Albert Yu, who led Intel Corp.s development of microprocessors from the 386 through the Pentium 4, is retiring Sept. 5 after nearly 30 years with the chipmaker.
Yu, 61, who currently serves as strategic programs director, is most widely known within the industry for his 16-year role as general manager of the Intel Architecture Group, a position he held until late 2000.
During his tenure at the helm of Intels processor business, the Santa Clara, Calif., company experienced dramatic growth mirroring the PC boom of the 90s, as the chipmakers products were featured in the vast majority of systems sold worldwide.
"Albert Yu is well known and highly respected both within Intel and throughout the semiconductor industry," Intel CEO Craig Barrett said in a statement. "Albert has been a key contributor to Intels success over the years and we wish him well in retirement."
Yu joined Intel in 1972, only one year after the company introduced its first microprocessor, the 4004, a 4-bit chip featuring 2,300 transistors.
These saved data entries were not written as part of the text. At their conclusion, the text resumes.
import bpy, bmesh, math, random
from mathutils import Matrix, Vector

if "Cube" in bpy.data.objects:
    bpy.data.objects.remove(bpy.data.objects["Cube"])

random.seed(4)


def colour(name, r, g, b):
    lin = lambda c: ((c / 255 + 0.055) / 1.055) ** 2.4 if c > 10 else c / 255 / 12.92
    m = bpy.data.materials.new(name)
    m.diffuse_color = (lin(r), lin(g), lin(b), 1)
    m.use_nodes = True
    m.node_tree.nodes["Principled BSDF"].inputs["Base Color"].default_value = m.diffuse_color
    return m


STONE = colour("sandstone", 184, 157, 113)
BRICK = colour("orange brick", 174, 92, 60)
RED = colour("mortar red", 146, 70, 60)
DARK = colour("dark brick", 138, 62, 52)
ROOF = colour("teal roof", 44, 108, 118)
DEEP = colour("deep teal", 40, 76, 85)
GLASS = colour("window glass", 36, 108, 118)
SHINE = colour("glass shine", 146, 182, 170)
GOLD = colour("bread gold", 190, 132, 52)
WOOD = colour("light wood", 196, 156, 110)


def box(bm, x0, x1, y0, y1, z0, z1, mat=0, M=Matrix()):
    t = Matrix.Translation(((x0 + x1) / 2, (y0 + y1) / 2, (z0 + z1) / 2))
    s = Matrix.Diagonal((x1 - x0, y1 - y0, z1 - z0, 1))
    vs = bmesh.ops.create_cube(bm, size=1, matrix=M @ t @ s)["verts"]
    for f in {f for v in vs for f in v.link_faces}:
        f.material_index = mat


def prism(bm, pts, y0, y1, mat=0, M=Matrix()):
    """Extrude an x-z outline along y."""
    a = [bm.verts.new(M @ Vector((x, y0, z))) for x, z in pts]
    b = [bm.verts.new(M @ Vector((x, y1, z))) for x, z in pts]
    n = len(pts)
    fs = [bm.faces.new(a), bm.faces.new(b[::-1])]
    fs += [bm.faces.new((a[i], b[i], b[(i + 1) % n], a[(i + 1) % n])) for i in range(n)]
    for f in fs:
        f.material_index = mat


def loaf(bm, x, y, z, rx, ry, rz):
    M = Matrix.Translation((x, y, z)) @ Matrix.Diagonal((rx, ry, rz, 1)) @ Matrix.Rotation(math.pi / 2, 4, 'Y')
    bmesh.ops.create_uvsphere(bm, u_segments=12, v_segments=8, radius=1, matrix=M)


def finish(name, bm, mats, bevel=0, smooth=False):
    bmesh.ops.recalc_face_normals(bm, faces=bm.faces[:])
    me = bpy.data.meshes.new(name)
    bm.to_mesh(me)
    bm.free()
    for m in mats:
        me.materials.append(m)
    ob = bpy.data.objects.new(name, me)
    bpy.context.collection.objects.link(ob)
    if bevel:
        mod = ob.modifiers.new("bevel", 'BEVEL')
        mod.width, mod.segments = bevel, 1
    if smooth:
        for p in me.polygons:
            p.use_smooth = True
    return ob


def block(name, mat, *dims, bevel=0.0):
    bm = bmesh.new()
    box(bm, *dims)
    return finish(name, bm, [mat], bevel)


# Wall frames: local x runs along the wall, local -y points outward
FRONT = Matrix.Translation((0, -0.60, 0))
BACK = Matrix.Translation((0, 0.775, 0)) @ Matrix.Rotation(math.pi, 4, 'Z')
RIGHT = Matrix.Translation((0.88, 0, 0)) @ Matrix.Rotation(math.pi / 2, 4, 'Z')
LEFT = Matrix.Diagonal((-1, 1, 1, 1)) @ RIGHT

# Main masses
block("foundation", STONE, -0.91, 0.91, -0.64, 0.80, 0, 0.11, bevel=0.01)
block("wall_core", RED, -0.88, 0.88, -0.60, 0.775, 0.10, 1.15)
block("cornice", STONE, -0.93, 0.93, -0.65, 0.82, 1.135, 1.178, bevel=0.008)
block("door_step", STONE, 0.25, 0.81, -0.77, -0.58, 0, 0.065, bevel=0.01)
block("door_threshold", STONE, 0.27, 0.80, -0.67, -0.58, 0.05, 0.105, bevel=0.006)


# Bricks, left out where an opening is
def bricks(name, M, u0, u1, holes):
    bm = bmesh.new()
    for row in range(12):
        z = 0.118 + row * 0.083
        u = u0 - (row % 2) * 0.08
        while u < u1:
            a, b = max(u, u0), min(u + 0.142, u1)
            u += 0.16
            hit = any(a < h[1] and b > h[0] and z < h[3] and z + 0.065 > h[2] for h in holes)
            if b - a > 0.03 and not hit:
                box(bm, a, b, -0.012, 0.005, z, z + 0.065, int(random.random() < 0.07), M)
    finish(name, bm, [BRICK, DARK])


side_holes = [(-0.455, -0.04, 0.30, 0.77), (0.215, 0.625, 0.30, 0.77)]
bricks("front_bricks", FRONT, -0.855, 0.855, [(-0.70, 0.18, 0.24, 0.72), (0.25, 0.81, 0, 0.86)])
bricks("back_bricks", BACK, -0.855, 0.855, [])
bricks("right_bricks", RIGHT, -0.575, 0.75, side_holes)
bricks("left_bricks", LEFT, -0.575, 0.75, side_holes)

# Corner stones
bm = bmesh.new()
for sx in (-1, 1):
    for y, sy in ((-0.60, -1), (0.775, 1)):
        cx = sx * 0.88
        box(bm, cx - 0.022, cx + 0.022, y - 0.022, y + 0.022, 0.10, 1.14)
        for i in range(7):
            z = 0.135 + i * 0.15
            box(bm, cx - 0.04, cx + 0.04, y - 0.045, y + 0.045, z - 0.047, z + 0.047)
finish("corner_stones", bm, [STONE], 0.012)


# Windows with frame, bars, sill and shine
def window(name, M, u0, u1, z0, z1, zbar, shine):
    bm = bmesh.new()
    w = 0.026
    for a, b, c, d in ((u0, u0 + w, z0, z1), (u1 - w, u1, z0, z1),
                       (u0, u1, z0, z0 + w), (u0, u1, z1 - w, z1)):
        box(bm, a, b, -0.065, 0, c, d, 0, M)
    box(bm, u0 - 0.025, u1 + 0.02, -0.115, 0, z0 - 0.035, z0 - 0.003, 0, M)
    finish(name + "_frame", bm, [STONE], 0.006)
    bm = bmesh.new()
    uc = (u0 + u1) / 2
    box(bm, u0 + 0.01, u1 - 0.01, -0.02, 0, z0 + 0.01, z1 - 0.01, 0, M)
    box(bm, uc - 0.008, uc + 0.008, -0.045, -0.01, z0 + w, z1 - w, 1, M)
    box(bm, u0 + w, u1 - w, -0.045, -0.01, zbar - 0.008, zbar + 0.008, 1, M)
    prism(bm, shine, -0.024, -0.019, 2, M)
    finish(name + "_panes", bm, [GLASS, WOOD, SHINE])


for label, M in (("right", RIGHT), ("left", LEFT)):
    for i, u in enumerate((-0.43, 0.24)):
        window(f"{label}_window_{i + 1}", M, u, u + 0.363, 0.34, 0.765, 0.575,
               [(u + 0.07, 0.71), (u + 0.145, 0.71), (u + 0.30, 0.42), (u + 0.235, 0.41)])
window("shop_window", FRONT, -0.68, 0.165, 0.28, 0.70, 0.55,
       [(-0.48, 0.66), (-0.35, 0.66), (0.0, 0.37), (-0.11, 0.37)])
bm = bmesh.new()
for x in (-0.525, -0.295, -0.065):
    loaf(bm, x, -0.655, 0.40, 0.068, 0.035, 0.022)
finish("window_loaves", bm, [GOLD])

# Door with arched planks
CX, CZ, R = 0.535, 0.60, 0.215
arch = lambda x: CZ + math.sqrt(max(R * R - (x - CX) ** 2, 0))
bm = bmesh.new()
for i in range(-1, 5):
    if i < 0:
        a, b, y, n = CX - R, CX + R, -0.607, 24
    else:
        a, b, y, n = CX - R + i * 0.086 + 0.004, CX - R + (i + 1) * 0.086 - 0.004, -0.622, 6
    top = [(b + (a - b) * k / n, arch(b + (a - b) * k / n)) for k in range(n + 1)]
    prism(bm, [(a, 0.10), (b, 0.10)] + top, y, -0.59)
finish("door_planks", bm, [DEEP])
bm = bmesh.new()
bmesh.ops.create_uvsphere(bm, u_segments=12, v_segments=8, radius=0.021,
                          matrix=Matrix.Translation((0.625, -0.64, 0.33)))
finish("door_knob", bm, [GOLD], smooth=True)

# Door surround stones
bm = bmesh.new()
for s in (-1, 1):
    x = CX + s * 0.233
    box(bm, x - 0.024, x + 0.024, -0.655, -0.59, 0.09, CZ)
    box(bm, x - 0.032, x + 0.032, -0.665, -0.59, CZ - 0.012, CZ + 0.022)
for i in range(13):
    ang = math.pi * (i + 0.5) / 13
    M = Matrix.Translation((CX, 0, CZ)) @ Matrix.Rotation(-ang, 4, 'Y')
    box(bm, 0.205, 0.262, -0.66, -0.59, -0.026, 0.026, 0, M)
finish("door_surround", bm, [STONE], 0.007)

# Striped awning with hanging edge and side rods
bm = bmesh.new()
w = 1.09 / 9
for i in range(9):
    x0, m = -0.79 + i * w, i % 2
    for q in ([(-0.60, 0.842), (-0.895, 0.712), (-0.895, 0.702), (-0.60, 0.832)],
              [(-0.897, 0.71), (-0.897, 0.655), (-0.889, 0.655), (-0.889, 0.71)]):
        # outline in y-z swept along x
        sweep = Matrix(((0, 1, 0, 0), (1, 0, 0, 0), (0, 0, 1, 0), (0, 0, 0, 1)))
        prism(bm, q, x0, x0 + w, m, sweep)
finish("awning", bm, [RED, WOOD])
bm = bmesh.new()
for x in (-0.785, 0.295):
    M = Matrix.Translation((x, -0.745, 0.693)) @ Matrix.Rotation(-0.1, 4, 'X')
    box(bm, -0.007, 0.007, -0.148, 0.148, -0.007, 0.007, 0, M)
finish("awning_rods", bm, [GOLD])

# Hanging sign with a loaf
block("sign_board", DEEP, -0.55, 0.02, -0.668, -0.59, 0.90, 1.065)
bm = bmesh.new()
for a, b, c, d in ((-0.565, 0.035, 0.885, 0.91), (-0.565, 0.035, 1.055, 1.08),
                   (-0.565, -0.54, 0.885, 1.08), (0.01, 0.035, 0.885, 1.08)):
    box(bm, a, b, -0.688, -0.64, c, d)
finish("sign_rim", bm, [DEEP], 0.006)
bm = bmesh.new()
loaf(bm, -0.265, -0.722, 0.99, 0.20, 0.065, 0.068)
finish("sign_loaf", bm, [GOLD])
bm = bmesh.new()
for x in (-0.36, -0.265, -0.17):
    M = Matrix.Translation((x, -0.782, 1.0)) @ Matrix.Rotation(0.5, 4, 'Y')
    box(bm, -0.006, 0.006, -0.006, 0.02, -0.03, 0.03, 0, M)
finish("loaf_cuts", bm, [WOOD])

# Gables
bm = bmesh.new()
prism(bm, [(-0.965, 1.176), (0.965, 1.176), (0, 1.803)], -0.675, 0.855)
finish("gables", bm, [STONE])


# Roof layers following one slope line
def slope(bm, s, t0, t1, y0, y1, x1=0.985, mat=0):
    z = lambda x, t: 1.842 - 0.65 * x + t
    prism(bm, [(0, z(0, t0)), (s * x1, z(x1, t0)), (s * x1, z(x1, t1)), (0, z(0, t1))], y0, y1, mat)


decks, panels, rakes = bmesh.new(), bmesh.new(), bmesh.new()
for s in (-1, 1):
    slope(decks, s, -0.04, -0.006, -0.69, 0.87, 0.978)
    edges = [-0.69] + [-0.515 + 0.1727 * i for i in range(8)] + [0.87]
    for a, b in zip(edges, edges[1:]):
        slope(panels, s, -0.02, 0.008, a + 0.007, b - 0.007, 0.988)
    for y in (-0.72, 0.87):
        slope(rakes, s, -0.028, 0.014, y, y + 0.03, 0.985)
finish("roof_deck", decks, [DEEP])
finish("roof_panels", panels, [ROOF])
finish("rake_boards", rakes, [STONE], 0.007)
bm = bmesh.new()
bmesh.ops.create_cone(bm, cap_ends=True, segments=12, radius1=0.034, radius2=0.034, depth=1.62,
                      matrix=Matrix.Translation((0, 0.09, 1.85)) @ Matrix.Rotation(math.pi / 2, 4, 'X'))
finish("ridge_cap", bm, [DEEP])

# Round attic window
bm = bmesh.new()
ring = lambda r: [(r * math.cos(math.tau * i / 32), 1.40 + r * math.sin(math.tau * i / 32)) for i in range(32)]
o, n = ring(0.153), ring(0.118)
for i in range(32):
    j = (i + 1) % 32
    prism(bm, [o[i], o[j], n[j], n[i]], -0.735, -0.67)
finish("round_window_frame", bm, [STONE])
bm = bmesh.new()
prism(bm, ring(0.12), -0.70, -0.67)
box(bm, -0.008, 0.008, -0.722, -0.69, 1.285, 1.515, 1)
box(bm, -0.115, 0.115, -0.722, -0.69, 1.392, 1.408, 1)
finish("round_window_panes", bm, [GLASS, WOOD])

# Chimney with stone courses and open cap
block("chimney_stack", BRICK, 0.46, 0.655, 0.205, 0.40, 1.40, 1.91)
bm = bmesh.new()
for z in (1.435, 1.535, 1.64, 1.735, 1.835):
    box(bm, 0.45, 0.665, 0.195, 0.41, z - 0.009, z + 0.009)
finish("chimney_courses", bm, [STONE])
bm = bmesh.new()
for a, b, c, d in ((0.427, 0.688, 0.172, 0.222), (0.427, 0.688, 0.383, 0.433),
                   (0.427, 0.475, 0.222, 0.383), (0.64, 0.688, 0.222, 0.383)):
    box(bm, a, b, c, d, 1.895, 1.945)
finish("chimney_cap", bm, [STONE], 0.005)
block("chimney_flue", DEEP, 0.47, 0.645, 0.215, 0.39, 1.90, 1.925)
In the following years, Yu oversaw dramatic technological advancements that enabled the creation of ever smaller and faster processors. His tenure overseeing the processor unit culminated with the release of a 1.5GHz Pentium 4 with 42 million transistors in November 2000.
Since that time, Yu has been involved in Intels international expansion efforts and has been responsible for driving the companys development in the optoelectronics area.
He also serves on the board of directors of Oak Technology Inc., a developer of semiconductors used in optical storage and digital imaging, and the Tech Museum of San Jose, Calif.
During his career, he published two books, "An Insiders View of Intel" in 1995 and "Creating the Digital Future" in 1998, a book that included a comment from Intel Chairman Andrew Grove hailing Yus contribution to the company.
"No one is more qualified to tell how Intel shaped microprocessors—and how microprocessors shaped Intel—than Albert Yu," Grove said.
Prior to joining Intel, Yu managed semiconductor device research and development activities for Fairchild Research and Development Lab, based in Palo Alto, Calif.
Yu received his doctorate and masters degrees from Stanford University and his bachelors degree from California Institute of Technology, all in electrical engineering.